The Avalon’s masculine stance and sculpted bodywork were conceived by Toyota’s Southern California-based Calty Design studio. The forward-raked C-pillar and sweeping roofline impart an almost coupe-like silhouette. Although it seems counterintuitive, this aggressive design actually improves rear-seat headroom. The headlights incorporate a pair of stylish square-shaped projector lenses, which Toyota calls Quadrabeams. This contemporary look is finished off with a set of 17-inch or optional 18-inch alloy wheels, LED taillights and dual chrome-tipped exhaust outlets.
Toyota’s full-size Avalon sedan is offered in XLE, XLE Plus, XLE Premium, Touring and Limited trims with hybrid variants available in XLE Premium and Limited. In base form, the Avalon includes heated outside mirrors, rearview camera, leather-trimmed seats, smart-key access and push-button start, dual-zone climate control and a 6.1-inch audio touch screen. Premium models add a moonroof, Entune audio and the Qi wireless charging, while Touring trims bring navigation and driver’s-seat memory control. Occupant protection consists of 10 airbags, a comprehensive suite of electronic stability aids, and front seats designed to help reduce the severity of whiplash-related injuries.
Since the majority of feature content is tied to trim level, the 2016 Toyota Avalon 4-door sedan offers only a few options. Available exclusively on Limited models, the Safety Sense-P package includes a pre-collision system that prepares the car for impact when it senses a crash about to happen, automatic high beams, lane-departure alert and an adaptive cruise-control system that maintains a pre-selected distance behind the vehicle ahead.
The Avalon sedan for 2016 gets its motivation from the tried-and-true 3.5-liter V6 or new Atkinson-cycle 4-cylinder hybrid powerplant – the same system used in the latest Camry Hybrid. The conventional engine churns out a healthy 268 horsepower through a 6-speed automatic gearbox, while the hybrid system sends its 200 horsepower to the front wheels via a gearless continuously variable transmission. To the dismay of those living in the Snow Belt, the Toyota Avalon does not offer all-wheel drive.
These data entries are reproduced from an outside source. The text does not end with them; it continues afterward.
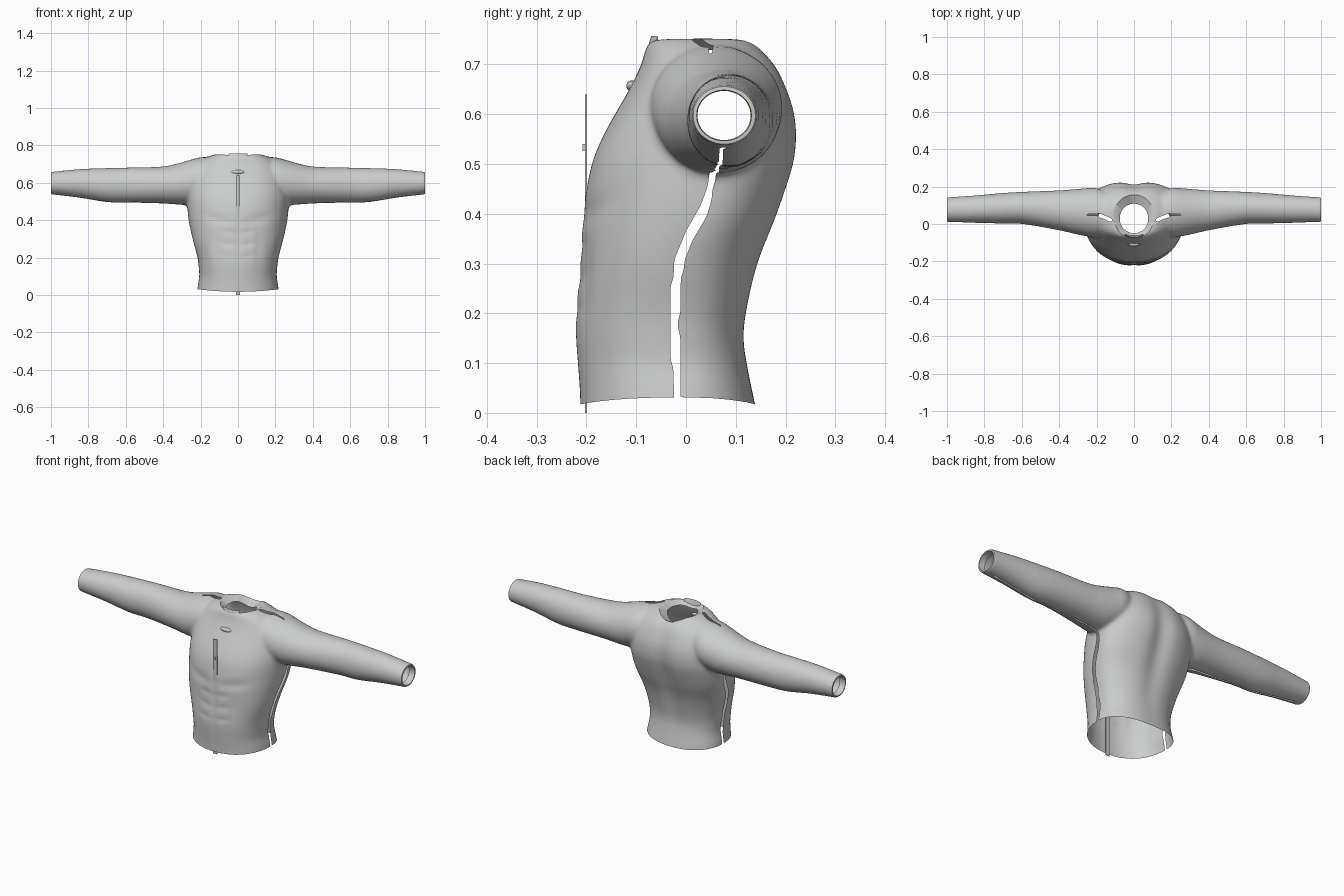
import bpy, bmesh, math
from mathutils import Vector

if "Cube" in bpy.data.objects:
    bpy.data.objects.remove(bpy.data.objects["Cube"])

grey = bpy.data.materials.new("cloth grey")
grey.diffuse_color = (0.6, 0.615, 0.605, 1)
grey.use_nodes = True
grey.node_tree.nodes["Principled BSDF"].inputs["Base Color"].default_value = grey.diffuse_color


def curve_rows(rows, t):
    """Smoothly interpolate a table of (key, values...) rows."""
    n = len(rows)
    t = min(max(t, rows[0][0]), rows[-1][0])
    i = next(j for j in range(n - 1) if t <= rows[j + 1][0])
    a, b = rows[i], rows[i + 1]
    p, q = rows[max(i - 1, 0)], rows[min(i + 2, n - 1)]
    h = b[0] - a[0]
    k = (t - a[0]) / h
    out = []
    for c in range(1, len(a)):
        m0 = (b[c] - p[c]) / (b[0] - p[0]) * h
        m1 = (q[c] - a[c]) / (q[0] - a[0]) * h
        out.append((2 * k**3 - 3 * k**2 + 1) * a[c] + (k**3 - 2 * k**2 + k) * m0
                   + (3 * k**2 - 2 * k**3) * b[c] + (k**3 - k**2) * m1)
    return out


def loft(bm, rings):
    """Closed tube through rings of points."""
    loops = [[bm.verts.new(p) for p in r] for r in rings]
    n = len(loops[0])
    for a, b in zip(loops, loops[1:]):
        for i in range(n):
            bm.faces.new((a[i], a[(i + 1) % n], b[(i + 1) % n], b[i]))
    bm.faces.new(loops[0])
    bm.faces.new(loops[-1])


def spow(v, p):
    return math.copysign(abs(v) ** p, v)


def bump(v, c, r):
    return math.exp(-((v - c) / r) ** 2)


def finish(bm, name):
    me = bpy.data.meshes.new(name)
    bm.to_mesh(me)
    bm.free()
    ob = bpy.data.objects.new(name, me)
    bpy.context.collection.objects.link(ob)
    me.materials.append(grey)
    bpy.ops.object.select_all(action='DESELECT')
    ob.select_set(True)
    bpy.context.view_layer.objects.active = ob
    bpy.ops.object.shade_smooth_by_angle(angle=math.radians(40))
    return ob


# height, half width, front y, back y, widest y
TORSO = [(-.06, .224, -.212, .155, -.015), (.03, .216, -.213, .137, -.015),
         (.1, .207, -.218, .124, -.02), (.15, .21, -.222, .119, -.022),
         (.2, .217, -.222, .125, -.022), (.3, .243, -.213, .15, -.012),
         (.4, .264, -.208, .189, .03), (.5, .272, -.19, .222, .05),
         (.55, .27, -.17, .228, .055), (.6, .262, -.143, .224, .06),
         (.65, .245, -.114, .208, .055), (.7, .21, -.09, .183, .045),
         (.735, .165, -.08, .15, .04), (.752, .125, -.07, .13, .04)]
# distance along x, front y, back y, bottom z, top z
SLEEVE = [(.1, -.04, .14, .57, .742), (.2, -.07, .192, .505, .736),
          (.27, -.063, .19, .483, .718), (.33, -.05, .185, .484, .701),
          (.4, -.034, .18, .489, .687), (.6, .0, .172, .494, .681),
          (.7, .002, .166, .496, .679), (.85, .006, .153, .52, .673),
          (1.03, .012, .141, .541, .655)]

# --- shirt body: overlapping torso and sleeve volumes fused together ---
bm = bmesh.new()
N = 64
rings = []
for i in range(60):
    z = -.06 + .812 * i / 59
    w, f, b, s = curve_rows(TORSO, z)
    ring = []
    for k in range(N):
        a = math.tau * k / N
        y = spow(math.sin(a), .87)
        ring.append((w * spow(math.cos(a), .87), s + y * ((b - s) if y > 0 else (s - f)), z))
    rings.append(ring)
loft(bm, rings)
for side in (-1, 1):
    rings = []
    for i in range(48):
        x = .1 + .93 * i / 47
        f, b, lo, hi = curve_rows(SLEEVE, x)
        rings.append([(side * x, (f + b) / 2 + (b - f) / 2 * math.cos(math.tau * k / N),
                       (lo + hi) / 2 + (hi - lo) / 2 * math.sin(math.tau * k / N)) for k in range(N)])
    loft(bm, rings)
bmesh.ops.recalc_face_normals(bm, faces=bm.faces)
shirt = finish(bm, "shirt_volume")
rem = shirt.modifiers.new("fuse", 'REMESH')
rem.mode = 'VOXEL'
rem.voxel_size = .007
sm = shirt.modifiers.new("soften", 'SMOOTH')
sm.factor, sm.iterations = .5, 24
ev = shirt.evaluated_get(bpy.context.evaluated_depsgraph_get())
bm = bmesh.new()
bm.from_mesh(ev.to_mesh())
ev.to_mesh_clear()
bpy.data.objects.remove(shirt)

# --- muscle relief: spine groove, chest and belly lines ---
for v in bm.verts:
    x, y, z = v.co
    if abs(x) > .24:
        continue
    if y > .06 and z < .76:
        v.co.y -= .019 * bump(x, 0, .055) * bump(z, .47, .25)
    elif y < -.05:
        d = .004 * bump(x, 0, .018) * bump(z, .3, .17)
        for h in (.2, .265, .33):
            d += .003 * bump(z, h + .15 * abs(x), .016) * bump(abs(x), .05, .04)
        d += .006 * bump(z, .395 + .8 * x * x, .028) * bump(abs(x), .1, .08)
        d += .003 * bump(abs(x), .11, .022) * bump(z, .25, .09)
        v.co.y += d


def trim(co, no):
    bmesh.ops.bisect_plane(bm, geom=bm.verts[:] + bm.edges[:] + bm.faces[:],
                           plane_co=co, plane_no=no, clear_outer=True)


def remove_faces(test):
    hit = [f for f in bm.faces if test(f.calc_center_median(), f.normal)]
    bmesh.ops.delete(bm, geom=hit, context='FACES')


def soften_edges(times):
    """Even out open edges, keeping hem and cuffs in place."""
    edge_verts = [v for v in bm.verts if v.is_boundary and abs(v.co.x) < .94]
    for _ in range(times):
        new = []
        for v in edge_verts:
            nb = [e.other_vert(v).co for e in v.link_edges if e.is_boundary]
            c = v.co * .5 + sum(nb, Vector()) / len(nb) * .5
            new.append(v.co.copy() if v.co.z < .034 else c)
        for v, c in zip(edge_verts, new):
            v.co = c


def turn_in(test, place):
    """Fold an open edge inwards."""
    edges = [e for e in bm.edges if e.is_boundary and all(test(v.co) for v in e.verts)]
    geo = bmesh.ops.extrude_edge_only(bm, edges=edges)["geom"]
    for v in geo:
        if isinstance(v, bmesh.types.BMVert):
            v.co = place(v.co)


# --- openings at neck, hem and cuffs ---
remove_faces(lambda c, n: c.z > .6 and (c.x / .11) ** 2 + ((c.y - .04) / .117) ** 2 < 1)
soften_edges(6)
trim((0, 0, .017), (0, 0, -1))
for side in (-1, 1):
    trim((side * .993, 0, 0), (side, 0, 0))
bmesh.ops.remove_doubles(bm, verts=[v for v in bm.verts if v.co.z < .03 or abs(v.co.x) > .98], dist=.0015)
for v in bm.verts:
    if v.co.z < .12:
        v.co.z += .012 * (v.co.x / .2) ** 2 * (.12 - v.co.z) / .103

turn_in(lambda c: c.z > .68 and abs(c.x) < .2,
        lambda c: Vector((c.x * .7, .03 + (c.y - .04) * .68, c.z - .022)))
for d, r in ((.006, .96), (.001, .88), (-.035, .97)):
    turn_in(lambda c: abs(c.x) > .9,
            lambda c: Vector((c.x + (d if c.x > 0 else -d), .073 + (c.y - .073) * r,
                              .596 + (c.z - .596) * r)))

# --- open side, underarm and shoulder seams ---
SEAM = [(0, -.015, .010), (.1, -.02, .008), (.2, -.022, .008), (.3, -.014, .010),
        (.35, .004, .011), (.4, .032, .011), (.45, .048, .007), (.5, .055, .006)]


def on_seam(c, n):
    ax = abs(c.x)
    if .12 < ax < .3 and c.z < .5:
        mid, half = curve_rows(SEAM, c.z)
        return abs(c.y - mid) < half
    if .26 < ax < .95 and n.z < -.5 and c.z < .58:
        return abs(c.y - .06 - .02 * (ax - .3)) < .0045
    if .118 < ax < .26 and c.z > .66 and n.z > 0:
        return abs(c.y - min(.05, .02 + (ax - .12) * .4)) < (.01 if ax < .19 else .004)
    return False


bm.normal_update()
remove_faces(on_seam)
soften_edges(7)
finish(bm, "shirt")


def box(name, lo, hi):
    b = bmesh.new()
    bmesh.ops.create_cube(b, size=1)
    for v in b.verts:
        v.co = [l + (h - l) * (c + .5) for l, h, c in zip(lo, hi, v.co)]
    return finish(b, name)


# --- front fastening strip with its pull ---
box("zip_strip", (-.012, -.203, 0), (.012, -.199, .64))
box("zip_pull", (-.004, -.208, .526), (.004, -.202, .54))

# --- neck tab ---
bm = bmesh.new()
bmesh.ops.create_uvsphere(bm, u_segments=24, v_segments=12, radius=1)
for v in bm.verts:
    v.co = (v.co.x * .037, -.109 + v.co.y * .011 + 4 * (v.co.x * .037) ** 2, .657 + v.co.z * .011)
finish(bm, "neck_tab")

# --- raised collar points at the throat ---
bm = bmesh.new()
rows = []
for r, z in ((.117, .725), (.108, .757), (.1, .725)):
    row = []
    for i in range(17):
        a = math.radians(-90 + 28 * (i / 8 - 1))
        row.append(bm.verts.new((r * math.cos(a), .04 + r * 1.02 * math.sin(a), z)))
    rows.append(row)
for a, b in zip(rows, rows[1:]):
    for i in range(16):
        bm.faces.new((a[i], a[i + 1], b[i + 1], b[i]))
finish(bm, "throat_collar")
268 horsepower @ 6,200 rpm
248 lb-ft of torque @ 4,700 rpm
EPA city/highway fuel economy: 21/31 mpg
2.5-liter inline-4 hybrid
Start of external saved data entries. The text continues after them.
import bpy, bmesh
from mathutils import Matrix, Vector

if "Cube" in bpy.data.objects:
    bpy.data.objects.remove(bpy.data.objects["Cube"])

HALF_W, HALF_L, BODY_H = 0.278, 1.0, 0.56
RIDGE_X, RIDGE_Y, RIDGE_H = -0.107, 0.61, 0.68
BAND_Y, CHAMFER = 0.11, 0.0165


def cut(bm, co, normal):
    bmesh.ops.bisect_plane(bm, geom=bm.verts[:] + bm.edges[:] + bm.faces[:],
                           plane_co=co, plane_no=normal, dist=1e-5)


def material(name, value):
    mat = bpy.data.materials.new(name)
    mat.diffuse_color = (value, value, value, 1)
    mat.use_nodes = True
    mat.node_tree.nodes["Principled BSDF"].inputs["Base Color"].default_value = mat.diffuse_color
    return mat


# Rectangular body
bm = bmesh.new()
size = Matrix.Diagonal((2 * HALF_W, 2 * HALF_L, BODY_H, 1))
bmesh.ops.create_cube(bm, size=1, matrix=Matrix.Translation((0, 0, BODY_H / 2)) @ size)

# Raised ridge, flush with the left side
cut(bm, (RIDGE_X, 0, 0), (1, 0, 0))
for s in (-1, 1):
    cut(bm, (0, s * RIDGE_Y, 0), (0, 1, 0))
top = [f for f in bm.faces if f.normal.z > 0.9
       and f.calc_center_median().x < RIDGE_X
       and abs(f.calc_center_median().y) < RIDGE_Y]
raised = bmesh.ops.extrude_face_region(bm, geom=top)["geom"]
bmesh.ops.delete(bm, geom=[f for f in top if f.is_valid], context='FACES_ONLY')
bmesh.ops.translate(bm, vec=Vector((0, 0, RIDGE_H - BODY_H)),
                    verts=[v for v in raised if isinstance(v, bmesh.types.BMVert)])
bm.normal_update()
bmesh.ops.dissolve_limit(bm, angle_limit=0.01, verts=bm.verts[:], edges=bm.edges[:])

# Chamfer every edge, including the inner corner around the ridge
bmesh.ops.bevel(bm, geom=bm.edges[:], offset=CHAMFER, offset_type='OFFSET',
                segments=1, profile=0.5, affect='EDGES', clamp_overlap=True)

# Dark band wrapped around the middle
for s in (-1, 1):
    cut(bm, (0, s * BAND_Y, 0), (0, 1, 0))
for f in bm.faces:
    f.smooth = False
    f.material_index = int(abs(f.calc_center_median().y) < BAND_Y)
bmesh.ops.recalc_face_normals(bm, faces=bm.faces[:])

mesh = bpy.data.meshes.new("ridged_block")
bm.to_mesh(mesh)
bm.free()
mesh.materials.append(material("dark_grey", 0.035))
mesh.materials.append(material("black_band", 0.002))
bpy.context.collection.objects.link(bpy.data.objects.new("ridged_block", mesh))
200 net hybrid system horsepower
Engine: 156 lb-ft of torque @ 4,500 rpm
Battery: 199 lb-ft of torque @ 0-1,500 rpm
EPA city/highway fuel economy: 40/39 mpg
In an effort to bolster its value quotient, the 2016 Toyota Avalon carries a Manufacturer’s Suggested Retail Price (MSRP) starting right around $33,500. The Avalon Hybrid starts around $37,500, with range-topping Limited models opening closer to $41,500. The Chrysler 300, Nissan Maxima, Hyundai Azera and Buick LaCrosse all share a similar pricing range with the Avalon, give or take a few hundred dollars. Although it offers a shorter list of standard equipment, the Ford Taurus undercuts the Avalon’s base price by roughly $5,000. To ensure you get the best deal on your 2016 Toyota Avalon, take a look at KBB.com’s Fair Purchase Price at the bottom of this page. When it comes to the other side of the pricing equation, the 2016 Avalon is expected to retain one of the highest resale values in the segment.